If we open our hearts, if we are willing to come to Jesus’ voice, he will bring us new truth and new understanding, inspiring us to read Scripture in a compassionate way, helping us see the world through new eyes. It may shake us up, it may unsettle us, but with God’s help it will bring healing and freedom from all the things that have shuttered our vision, all the things that have kept us from standing up straight and praising God, all that gets in the way of God’s tender, compassionate “unbending.”

Today we will bless and rededicate our love and support to those people who will begin a new school year next week. We offer these blessings as another year brings expectations, dreams, anxieties and fears. Each of you have imagined yourself back at school. For some of you this will be a cause of great excitement—new classes, seeing friends, getting back on the playing field, beginning again. For some sprinkled in will be worries about how things will go, how your efforts will be received, how you will possibly get through the first weeks as you readjust to a new wake up time and less flexible schedule. And for some, you may fear being ignored, being overlooked, being talked over. But wherever you are as you begin this new school year, have confidence that you are seen and loved by the one and only God. In this place, we invite you to stand up in all your God given fullness. We invite you to see that God sees that you are marvelously made, knows your needs and dreams, and will be your constant companion as you walk through this new year. God will never tolerate your diminishment. God wants you to be completely free to be the person you were created you to be. 

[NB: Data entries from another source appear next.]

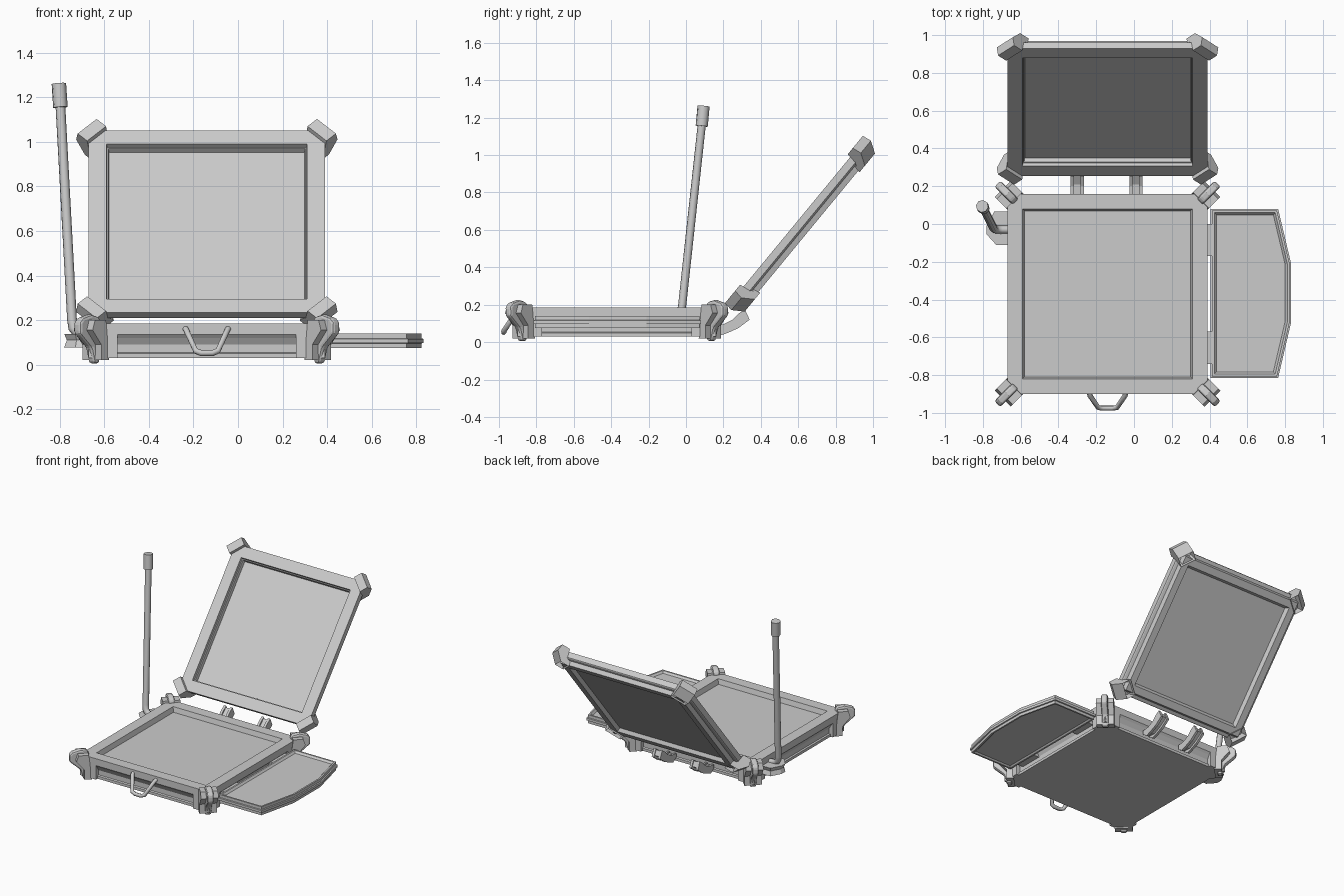
import bpy, bmesh, math
from mathutils import Matrix, Vector

if "Cube" in bpy.data.objects:
    bpy.data.objects.remove(bpy.data.objects["Cube"])

I = Matrix.Identity(4)


def finish(name, bm, mat=I):
    bm.transform(mat)
    bmesh.ops.recalc_face_normals(bm, faces=bm.faces[:])
    me = bpy.data.meshes.new(name)
    bm.to_mesh(me)
    bm.free()
    ob = bpy.data.objects.new(name, me)
    bpy.context.collection.objects.link(ob)
    return ob


def inset(poly, d):
    """Offset a counter-clockwise convex outline inward by d."""
    out = []
    for i, p in enumerate(poly):
        a = (p - poly[i - 1]).normalized()
        b = (poly[(i + 1) % len(poly)] - p).normalized()
        na, nb = Vector((-a.y, a.x)), Vector((-b.y, b.x))
        out.append(p + (na + nb) * d / (1 + na.dot(nb)))
    return out


def loft(name, outline, profile, mat=I):
    """Stack inset copies of an outline; profile holds (inset, height)."""
    bm = bmesh.new()
    poly = [Vector(p) for p in outline]
    rings = [[bm.verts.new((p.x, p.y, z)) for p in inset(poly, d)] for d, z in profile]
    n = len(poly)
    for r, s in zip(rings, rings[1:]):
        for i in range(n):
            j = (i + 1) % n
            bm.faces.new((r[i], r[j], s[j], s[i]))
    bm.faces.new(rings[0][::-1])
    bm.faces.new(rings[-1])
    return finish(name, bm, mat)


def prism(name, pts, width, mat=I, hollow=None):
    """Extrude an XZ profile along Y; optionally sink one edge's face."""
    bm = bmesh.new()
    a = [bm.verts.new((x, -width / 2, z)) for x, z in pts]
    b = [bm.verts.new((x, width / 2, z)) for x, z in pts]
    n = len(pts)
    sides = [bm.faces.new((a[i], a[(i + 1) % n], b[(i + 1) % n], b[i])) for i in range(n)]
    bm.faces.new(a[::-1])
    bm.faces.new(b)
    bmesh.ops.recalc_face_normals(bm, faces=bm.faces[:])
    if hollow is not None:
        bmesh.ops.inset_individual(bm, faces=[sides[hollow]], thickness=0.012, depth=-0.05)
    return finish(name, bm, mat)


def box(name, lo, hi):
    return loft(name, [lo[:2], (hi[0], lo[1]), hi[:2], (lo[0], hi[1])], [(0, lo[2]), (0, hi[2])])


def tube(name, pts, radius, res=2):
    cu = bpy.data.curves.new(name, 'CURVE')
    cu.dimensions = '3D'
    cu.bevel_depth, cu.bevel_resolution, cu.use_fill_caps = radius, res, True
    sp = cu.splines.new('POLY')
    sp.points.add(len(pts) - 1)
    for q, p in zip(sp.points, pts):
        q.co = (*p, 1)
    ob = bpy.data.objects.new(name, cu)
    bpy.context.collection.objects.link(ob)
    return ob


def corner_frame(sx, sy):
    """Local X points outward along the corner's diagonal."""
    return (Matrix.Translation((sx * H, sy * H, 0))
            @ Matrix.Rotation(math.atan2(sy, sx), 4, 'Z'))


H = 0.53
square = [(-H, -H), (H, -H), (H, H), (-H, H)]
base = Matrix.Translation((-0.14, -0.37, 0))
t = math.radians(50.5)
lid = Matrix.Translation((-0.14, 0.5925, 0.643)) @ Matrix.Rotation(t, 4, 'X')

# base tray with grooved sides and sunken top
loft("base_tray", square, [(.02, .03), (.02, .05), (.03, .055), (.03, .09), (.012, .12),
                           (0, .135), (0, .186), (.08, .186), (.09, .15)], base)

# tilted lid with recesses on both faces
loft("lid", square, [(.10, -.055), (.085, -.08), (.035, -.08), (.025, -.05), (.005, -.045),
                     (0, -.04), (0, 0), (.08, 0), (.082, -.02), (.088, -.022), (.092, -.045)], lid)

# corner hardware for the base and the lid
wing = [(-.05, .2), (.02, .2), (.035, .155), (-.02, .09), (-.02, .02), (-.07, .02)]
rib = [(-.06, .195), (-.045, .215), (0, .225), (.055, .21), (.075, .19), (.075, .14),
       (.0, .075), (-.02, .005), (-.05, .005), (-.06, .1)]
cap = [(-.05, .02), (.01, .02), (.02, -.03), (-.035, -.09), (-.10, -.09), (-.06, -.03)]
for sx in (-1, 1):
    for sy in (-1, 1):
        f = corner_frame(sx, sy)
        prism("base_corner_wing", wing, .12, base @ f)
        r = prism("base_corner_rib", rib, .045, base @ f)
        bev = r.modifiers.new("round", 'BEVEL')
        bev.width, bev.segments = .014, 2
        prism("lid_corner_cap", cap, .12, lid @ f, hollow=3)
        cx, cy = -.14 + sx * .465, -.37 + sy * .465
        box("base_corner_block", (cx - .065, cy - .065, .03), (cx + .065, cy + .065, .136))

# curved hinge arms, each a pair of cheeks with a web
arm = [(.15, .09), (.20, .095), (.25, .12), (.285, .155), (.315, .175), (.34, .12),
       (.28, .075), (.225, .05), (.185, .036), (.15, .06)]
turn = Matrix.Rotation(math.pi / 2, 4, 'Z')
for x in (-.30, .01):
    for dx in (-.026, .026):
        prism("hinge_cheek", arm, .018, Matrix.Translation((x + dx, 0, 0)) @ turn)
    prism("hinge_web", [(.15, .08), (.21, .085), (.26, .115), (.31, .165), (.33, .13),
                        (.27, .09), (.21, .06), (.15, .065)], .05,
          Matrix.Translation((x, 0, 0)) @ turn)

# front carry handle
tube("front_handle", [(-.238, -.885, .165), (-.232, -.91, .155), (-.19, -.972, .062),
                      (-.165, -.975, .052), (-.115, -.975, .052), (-.09, -.972, .062),
                      (-.048, -.91, .155), (-.042, -.885, .165)], .014, 1)

# side shelf with a protruding edge band and shallow tray
shelf = [(.405, -.815), (.763, -.815), (.832, -.52), (.832, -.21), (.763, .08), (.405, .08)]
loft("side_shelf", shelf, [(.03, .085), (.02, .076), (.008, .076), (.008, .096), (0, .098),
                           (0, .116), (.008, .118), (.008, .139), (.02, .139), (.032, .125)])
for y in (-.085, -.655):
    box("shelf_hinge", (.36, y - .085, .085), (.42, y + .085, .132))

# aerial mount, bent mast and tip
loft("aerial_mount", [(-.64, .065), (-.74, .065), (-.78, -.01), (-.78, -.055), (-.73, -.11),
                      (-.64, -.11)], [(.0, .078), (.012, .11), (0, .138)])
tube("aerial_mast", [(-.66, -.03, .135), (-.70, -.03, .137), (-.725, -.029, .146),
                     (-.74, -.026, .165), (-.745, -.02, .20), (-.797, .084, 1.16)], .022)
tube("aerial_tip", [(-.797, .084, 1.155), (-.804, .094, 1.262)], .033)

This afternoon at 2:45 pm, we are invited to gather on the lawn of St. Paul’s Church in Stockbridge for a short prayer service followed by the ringing of bells. Presiding Bishop Michael Curry has invited all Episcopalians, all people of faith traditions, and all people who profess no tradition of faith to join in remembering and honoring the first enslaved Africans who landed in Virginia, one of the English colonies, in August, 1619. Four hundred years ago, the arrival of “twenty and odd Negroes” on the shores of our country inaugurated years of brutal slavery where men, women, and children, simply because their skins were dark, became slaves for life. African-Americans, the sons and daughters of these first enslaved arrivals continue to battle against being talked over, being pushed aside, being profiled. 

God has never abandoned our brothers and sisters of color. But for those of us who may not know this history, for those of us who live lives untouched by the struggles our black brothers and sisters face daily, for those of us who long to participate with Christ in bringing about racial healing in our land, and praying for our future, may this remembrance help us all gain a new way of seeing, to stand alongside those who continue to struggle for freedom, to recognize that none of us are free unless all of us can stand up straight and be free. 

Just as Jesus brought a woman who had been bent over to the center of worship in the synagogue that day, may we all be touched by the liberating power of God. God does not intend for us to live bent over, talked over, pushed aside. God does not intend for us to walk in the path of limited truths, acting without compassion. Jesus calls to us, heals us, restores us, and then invites us to join with the full community of God to stand straight and offer our loud praise. Jesus teaches us that healing and wholeness can never be postponed. Jesus wants us all to be free. Let us all begin now.

Amen